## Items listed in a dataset
-*-

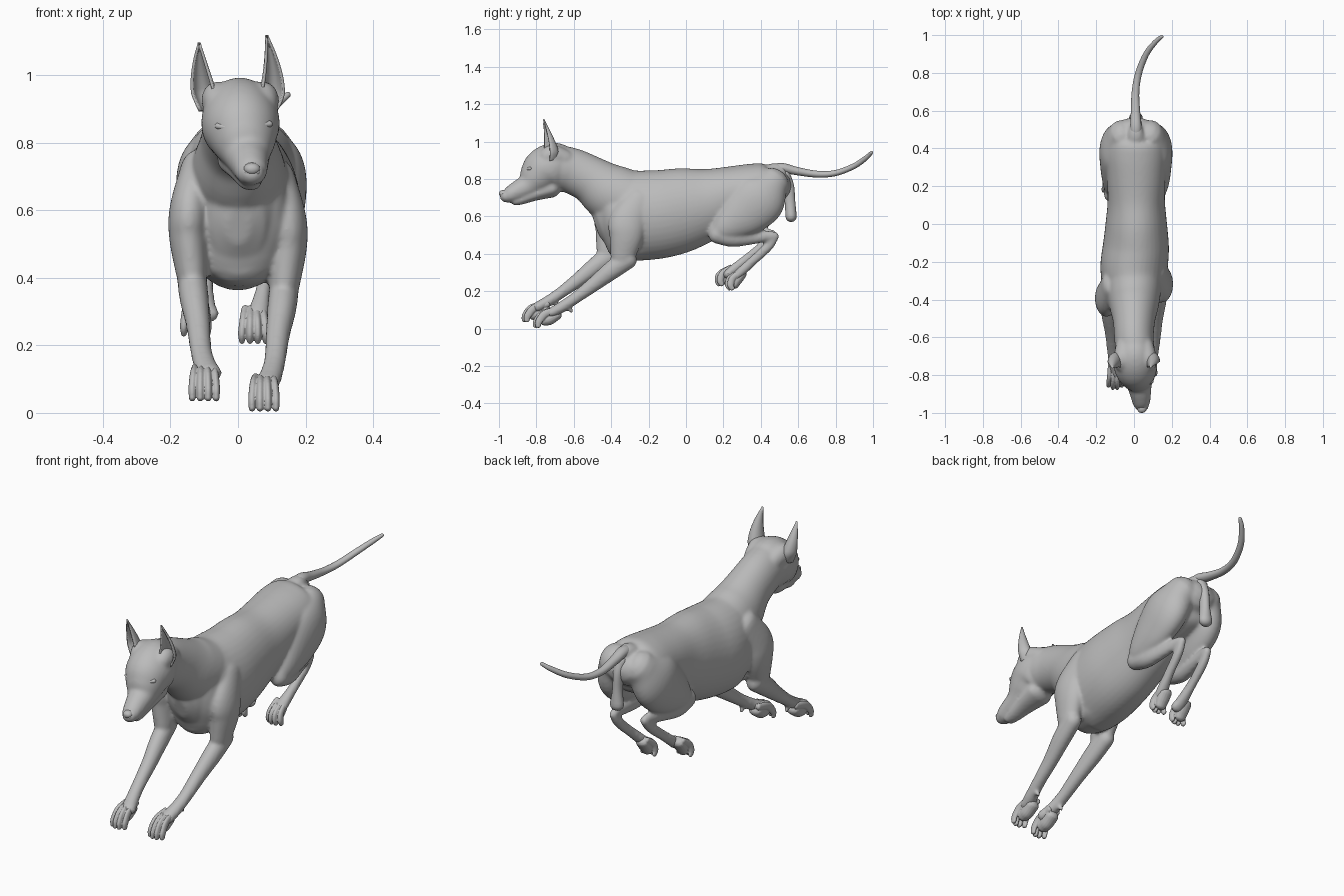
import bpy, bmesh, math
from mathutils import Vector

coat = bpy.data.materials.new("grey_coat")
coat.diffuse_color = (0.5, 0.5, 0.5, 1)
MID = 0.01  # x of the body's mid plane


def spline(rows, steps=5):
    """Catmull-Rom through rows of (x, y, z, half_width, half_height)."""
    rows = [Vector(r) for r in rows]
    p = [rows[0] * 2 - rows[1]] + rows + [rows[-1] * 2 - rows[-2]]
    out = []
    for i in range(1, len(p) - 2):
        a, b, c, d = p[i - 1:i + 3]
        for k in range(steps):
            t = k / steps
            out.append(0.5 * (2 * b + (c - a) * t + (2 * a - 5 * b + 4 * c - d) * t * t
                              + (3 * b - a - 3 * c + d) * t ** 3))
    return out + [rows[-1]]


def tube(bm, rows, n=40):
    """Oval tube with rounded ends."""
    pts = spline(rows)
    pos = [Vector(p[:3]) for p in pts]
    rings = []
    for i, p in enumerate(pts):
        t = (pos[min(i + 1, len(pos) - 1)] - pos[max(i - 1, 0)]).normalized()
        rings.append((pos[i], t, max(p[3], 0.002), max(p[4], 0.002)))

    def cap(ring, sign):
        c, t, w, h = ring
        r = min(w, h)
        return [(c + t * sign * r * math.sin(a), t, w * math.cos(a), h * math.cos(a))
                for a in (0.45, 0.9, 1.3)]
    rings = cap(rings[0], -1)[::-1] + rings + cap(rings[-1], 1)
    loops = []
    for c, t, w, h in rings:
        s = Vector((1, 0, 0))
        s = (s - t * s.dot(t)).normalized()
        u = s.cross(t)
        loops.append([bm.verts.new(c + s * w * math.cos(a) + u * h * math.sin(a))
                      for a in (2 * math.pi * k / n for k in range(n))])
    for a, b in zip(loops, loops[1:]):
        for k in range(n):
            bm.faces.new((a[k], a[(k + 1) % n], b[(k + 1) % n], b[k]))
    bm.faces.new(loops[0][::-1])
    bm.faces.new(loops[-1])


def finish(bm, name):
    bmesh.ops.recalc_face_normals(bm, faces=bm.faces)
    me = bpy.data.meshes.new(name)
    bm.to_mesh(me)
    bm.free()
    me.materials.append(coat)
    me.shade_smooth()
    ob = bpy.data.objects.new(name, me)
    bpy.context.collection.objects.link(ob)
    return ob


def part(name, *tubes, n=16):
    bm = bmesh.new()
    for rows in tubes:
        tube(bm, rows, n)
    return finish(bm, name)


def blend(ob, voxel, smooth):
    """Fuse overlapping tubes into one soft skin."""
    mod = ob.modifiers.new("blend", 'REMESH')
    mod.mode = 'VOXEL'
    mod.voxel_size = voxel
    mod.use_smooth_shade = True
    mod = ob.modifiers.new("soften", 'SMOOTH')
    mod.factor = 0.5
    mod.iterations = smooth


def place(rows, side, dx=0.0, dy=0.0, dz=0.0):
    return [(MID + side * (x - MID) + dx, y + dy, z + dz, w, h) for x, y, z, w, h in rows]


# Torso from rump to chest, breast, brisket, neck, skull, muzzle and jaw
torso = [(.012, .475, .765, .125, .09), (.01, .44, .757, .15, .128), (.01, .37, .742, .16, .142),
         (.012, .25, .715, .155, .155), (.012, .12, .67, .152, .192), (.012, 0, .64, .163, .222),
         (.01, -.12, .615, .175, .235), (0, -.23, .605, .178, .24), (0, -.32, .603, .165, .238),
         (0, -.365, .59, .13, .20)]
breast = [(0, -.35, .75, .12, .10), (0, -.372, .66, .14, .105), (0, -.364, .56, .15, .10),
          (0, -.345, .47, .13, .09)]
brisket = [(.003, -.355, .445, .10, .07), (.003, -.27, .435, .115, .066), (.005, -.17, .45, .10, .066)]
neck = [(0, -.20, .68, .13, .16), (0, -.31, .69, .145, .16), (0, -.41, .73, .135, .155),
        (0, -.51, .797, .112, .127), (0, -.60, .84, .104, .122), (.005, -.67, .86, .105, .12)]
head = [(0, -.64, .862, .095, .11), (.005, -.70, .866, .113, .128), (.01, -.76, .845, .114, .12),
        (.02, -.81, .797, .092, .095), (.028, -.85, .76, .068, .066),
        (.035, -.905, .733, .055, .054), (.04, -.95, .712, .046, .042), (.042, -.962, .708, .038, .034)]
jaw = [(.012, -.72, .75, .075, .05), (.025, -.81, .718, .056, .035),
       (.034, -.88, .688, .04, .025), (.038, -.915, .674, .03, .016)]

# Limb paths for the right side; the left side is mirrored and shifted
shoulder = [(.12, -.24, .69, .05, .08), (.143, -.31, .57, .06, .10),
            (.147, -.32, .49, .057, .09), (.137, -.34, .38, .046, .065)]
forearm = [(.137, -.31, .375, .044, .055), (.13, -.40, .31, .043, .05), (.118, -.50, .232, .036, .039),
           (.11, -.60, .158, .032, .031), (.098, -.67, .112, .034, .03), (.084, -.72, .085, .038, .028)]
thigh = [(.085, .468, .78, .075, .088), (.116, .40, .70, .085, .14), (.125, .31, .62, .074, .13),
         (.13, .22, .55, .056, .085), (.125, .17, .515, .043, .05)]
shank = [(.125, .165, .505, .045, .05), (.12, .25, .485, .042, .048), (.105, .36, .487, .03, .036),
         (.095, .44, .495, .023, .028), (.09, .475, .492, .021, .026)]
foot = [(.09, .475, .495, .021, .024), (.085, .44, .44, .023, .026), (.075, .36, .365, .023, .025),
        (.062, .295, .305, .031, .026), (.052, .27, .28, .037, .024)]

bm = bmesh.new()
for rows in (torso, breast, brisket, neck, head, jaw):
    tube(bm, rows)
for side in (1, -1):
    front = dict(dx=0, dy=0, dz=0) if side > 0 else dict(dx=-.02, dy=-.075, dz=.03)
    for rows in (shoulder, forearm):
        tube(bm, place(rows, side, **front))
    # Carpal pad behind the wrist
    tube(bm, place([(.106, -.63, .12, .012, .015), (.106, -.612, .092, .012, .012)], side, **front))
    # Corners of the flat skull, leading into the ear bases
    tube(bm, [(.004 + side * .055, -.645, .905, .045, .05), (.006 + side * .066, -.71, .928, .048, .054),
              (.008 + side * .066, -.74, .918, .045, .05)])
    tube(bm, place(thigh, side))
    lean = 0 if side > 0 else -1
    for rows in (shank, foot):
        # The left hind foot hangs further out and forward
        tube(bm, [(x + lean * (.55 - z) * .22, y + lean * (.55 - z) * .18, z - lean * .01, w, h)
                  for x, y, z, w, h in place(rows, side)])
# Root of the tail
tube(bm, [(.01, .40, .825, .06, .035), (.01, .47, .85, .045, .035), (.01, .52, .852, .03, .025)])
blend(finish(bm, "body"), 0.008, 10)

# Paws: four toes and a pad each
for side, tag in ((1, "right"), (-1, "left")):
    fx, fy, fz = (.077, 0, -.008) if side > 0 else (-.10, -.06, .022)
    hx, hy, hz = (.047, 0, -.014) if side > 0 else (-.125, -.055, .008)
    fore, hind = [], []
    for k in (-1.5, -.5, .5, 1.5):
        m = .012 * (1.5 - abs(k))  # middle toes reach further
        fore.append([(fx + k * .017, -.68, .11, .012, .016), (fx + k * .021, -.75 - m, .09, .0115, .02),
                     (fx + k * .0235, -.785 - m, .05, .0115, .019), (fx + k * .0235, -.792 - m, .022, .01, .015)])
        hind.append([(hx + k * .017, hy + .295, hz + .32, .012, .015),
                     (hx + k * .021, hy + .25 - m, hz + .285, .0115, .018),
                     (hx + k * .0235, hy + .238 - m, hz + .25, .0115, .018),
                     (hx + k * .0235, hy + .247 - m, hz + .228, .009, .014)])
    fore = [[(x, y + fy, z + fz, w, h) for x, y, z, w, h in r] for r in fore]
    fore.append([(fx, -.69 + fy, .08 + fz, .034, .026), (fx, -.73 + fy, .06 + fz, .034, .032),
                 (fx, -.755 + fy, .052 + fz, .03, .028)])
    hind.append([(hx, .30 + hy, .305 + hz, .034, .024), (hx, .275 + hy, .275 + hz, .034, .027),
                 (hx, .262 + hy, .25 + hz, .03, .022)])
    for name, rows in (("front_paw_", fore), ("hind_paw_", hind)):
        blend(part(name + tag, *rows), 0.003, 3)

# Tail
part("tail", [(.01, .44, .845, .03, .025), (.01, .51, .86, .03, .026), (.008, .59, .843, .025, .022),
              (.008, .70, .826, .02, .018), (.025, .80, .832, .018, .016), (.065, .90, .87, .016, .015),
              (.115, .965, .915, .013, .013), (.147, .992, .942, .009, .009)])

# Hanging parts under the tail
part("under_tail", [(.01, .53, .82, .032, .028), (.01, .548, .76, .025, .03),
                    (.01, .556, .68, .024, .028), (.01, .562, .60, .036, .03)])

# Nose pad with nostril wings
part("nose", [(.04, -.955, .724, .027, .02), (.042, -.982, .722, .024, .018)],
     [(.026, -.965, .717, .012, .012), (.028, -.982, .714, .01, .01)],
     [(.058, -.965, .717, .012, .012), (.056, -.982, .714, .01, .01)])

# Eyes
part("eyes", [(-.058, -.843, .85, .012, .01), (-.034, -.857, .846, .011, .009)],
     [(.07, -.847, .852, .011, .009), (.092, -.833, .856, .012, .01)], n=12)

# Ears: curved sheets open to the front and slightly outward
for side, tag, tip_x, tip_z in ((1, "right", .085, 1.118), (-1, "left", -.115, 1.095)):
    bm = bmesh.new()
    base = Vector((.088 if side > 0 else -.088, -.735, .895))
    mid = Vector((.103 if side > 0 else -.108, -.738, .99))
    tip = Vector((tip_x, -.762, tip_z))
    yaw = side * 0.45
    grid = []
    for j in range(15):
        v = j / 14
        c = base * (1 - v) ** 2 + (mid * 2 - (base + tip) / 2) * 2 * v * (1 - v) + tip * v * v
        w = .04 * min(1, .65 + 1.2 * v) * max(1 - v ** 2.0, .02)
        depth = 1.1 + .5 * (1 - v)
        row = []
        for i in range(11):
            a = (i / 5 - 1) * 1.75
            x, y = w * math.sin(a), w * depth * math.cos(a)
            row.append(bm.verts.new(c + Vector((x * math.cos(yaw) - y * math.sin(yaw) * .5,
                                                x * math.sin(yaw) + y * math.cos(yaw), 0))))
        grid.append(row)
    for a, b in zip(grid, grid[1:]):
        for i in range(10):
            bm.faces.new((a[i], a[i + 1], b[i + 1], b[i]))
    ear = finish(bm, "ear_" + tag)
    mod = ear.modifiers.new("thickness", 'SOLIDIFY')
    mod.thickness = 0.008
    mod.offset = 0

-*-

## Work task
Set down exactly and only the lines from the start of the entries above through the line containing "for a in (0.45, 0.9, 1.3)]", both ends included, omitting the pictures.

## Exercise output
import bpy, bmesh, math
from mathutils import Vector

coat = bpy.data.materials.new("grey_coat")
coat.diffuse_color = (0.5, 0.5, 0.5, 1)
MID = 0.01  # x of the body's mid plane


def spline(rows, steps=5):
    """Catmull-Rom through rows of (x, y, z, half_width, half_height)."""
    rows = [Vector(r) for r in rows]
    p = [rows[0] * 2 - rows[1]] + rows + [rows[-1] * 2 - rows[-2]]
    out = []
    for i in range(1, len(p) - 2):
        a, b, c, d = p[i - 1:i + 3]
        for k in range(steps):
            t = k / steps
            out.append(0.5 * (2 * b + (c - a) * t + (2 * a - 5 * b + 4 * c - d) * t * t
                              + (3 * b - a - 3 * c + d) * t ** 3))
    return out + [rows[-1]]


def tube(bm, rows, n=40):
    """Oval tube with rounded ends."""
    pts = spline(rows)
    pos = [Vector(p[:3]) for p in pts]
    rings = []
    for i, p in enumerate(pts):
        t = (pos[min(i + 1, len(pos) - 1)] - pos[max(i - 1, 0)]).normalized()
        rings.append((pos[i], t, max(p[3], 0.002), max(p[4], 0.002)))

    def cap(ring, sign):
        c, t, w, h = ring
        r = min(w, h)
        return [(c + t * sign * r * math.sin(a), t, w * math.cos(a), h * math.cos(a))
                for a in (0.45, 0.9, 1.3)]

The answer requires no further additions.